[EXERCISE MATERIAL]:
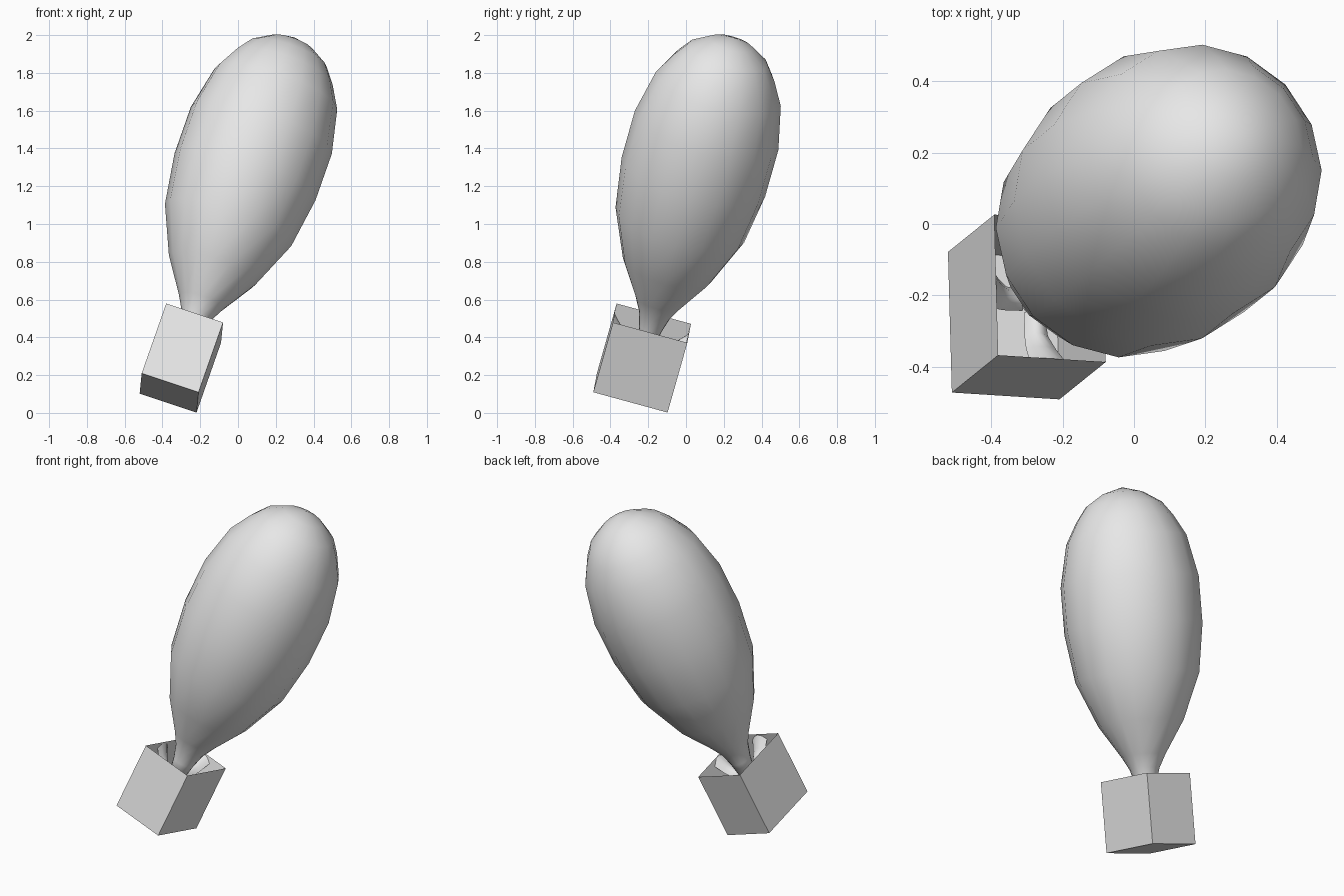
import bpy, bmesh, math
from mathutils import Matrix, Vector

if "Cube" in bpy.data.objects:
    bpy.data.objects.remove(bpy.data.objects["Cube"])

# Tilted frame: origin at the centre of the basket opening, local z along the balloon axis
w = Vector((0.32, 0.258, 0.911)).normalized()
u = Vector((0.946, -0.06, -0.315))
u = (u - w * u.dot(w)).normalized()
v = w.cross(u)
FRAME = Matrix((u, v, w)).transposed().to_4x4()
FRAME.translation = (-0.235, -0.18, 0.475)

HX, HY, DEPTH = 0.159, 0.204, 0.405   # basket half sizes and height
SIDES = 16

grey = bpy.data.materials.new("light_grey")
grey.diffuse_color = (0.8, 0.8, 0.8, 1)
grey.use_nodes = True
grey.node_tree.nodes["Principled BSDF"].inputs["Base Color"].default_value = grey.diffuse_color


def finish(name, bm, smooth):
    bmesh.ops.recalc_face_normals(bm, faces=bm.faces)
    bm.transform(FRAME)
    mesh = bpy.data.meshes.new(name)
    for f in bm.faces:
        f.smooth = smooth
    bm.to_mesh(mesh)
    bm.free()
    mesh.materials.append(grey)
    ob = bpy.data.objects.new(name, mesh)
    bpy.context.collection.objects.link(ob)
    return ob


# Balloon: revolved profile of (height, radius), closed by a tip
profile = [(-0.13, 0.045), (-0.03, 0.062), (0.05, 0.085), (0.125, 0.125),
           (0.31, 0.243), (0.57, 0.353), (0.85, 0.394), (1.12, 0.394),
           (1.36, 0.343), (1.48, 0.277), (1.56, 0.218), (1.625, 0.118)]
bm = bmesh.new()
rings = []
for t, r in profile:
    rings.append([bm.verts.new((r * math.cos(a), r * math.sin(a), t))
                  for a in (2 * math.pi * i / SIDES for i in range(SIDES))])
tip = bm.verts.new((0, 0, 1.66))
for i in range(SIDES):
    j = (i + 1) % SIDES
    for lo, hi in zip(rings, rings[1:]):
        bm.faces.new((lo[i], lo[j], hi[j], hi[i]))
    bm.faces.new((rings[-1][i], rings[-1][j], tip))
bm.faces.new(rings[0][::-1])
finish("balloon", bm, True)

# Basket: thin box with an open top
bm = bmesh.new()
bmesh.ops.create_cube(bm, size=1, matrix=Matrix.Translation((0, 0, -DEPTH / 2))
                      @ Matrix.Diagonal((2 * HX, 2 * HY, DEPTH, 1)))
top = max(bm.faces, key=lambda f: f.calc_center_median().z)
bmesh.ops.delete(bm, geom=[top], context='FACES_ONLY')
finish("basket", bm, False)

# Straps: arched strips running from the neck up to the middle of each rim edge
for k, reach in enumerate((HX, HY, HX, HY)):
    bm = bmesh.new()
    turn = Matrix.Rotation(k * math.pi / 2, 4, 'Z')
    rows = []
    for s, t, half in ((0.0, -0.11, 0.03), (0.4, -0.10, 0.035),
                       (0.7, -0.06, 0.045), (1.0, -0.005, 0.055)):
        d = 0.035 + s * (reach - 0.036)
        rows.append([bm.verts.new(turn @ Vector((d, half * q, t - 0.03 * q * q)))
                     for q in (-1, -0.5, 0, 0.5, 1)])
    for a, b in zip(rows, rows[1:]):
        for i in range(4):
            bm.faces.new((a[i], b[i], b[i + 1], a[i + 1]))
    finish("strap_%d" % (k + 1), bm, True)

[YOUR OBJECTIVE]: Return the span of lines in the data above that opens at the line with "u = Vector((0.946, -0.06, -0.315))" and closes at the line with "grey.use_nodes = True", exactly, ends included, nothing else.

[COMPLETED TASK]:
u = Vector((0.946, -0.06, -0.315))
u = (u - w * u.dot(w)).normalized()
v = w.cross(u)
FRAME = Matrix((u, v, w)).transposed().to_4x4()
FRAME.translation = (-0.235, -0.18, 0.475)

HX, HY, DEPTH = 0.159, 0.204, 0.405   # basket half sizes and height
SIDES = 16

grey = bpy.data.materials.new("light_grey")
grey.diffuse_color = (0.8, 0.8, 0.8, 1)
grey.use_nodes = True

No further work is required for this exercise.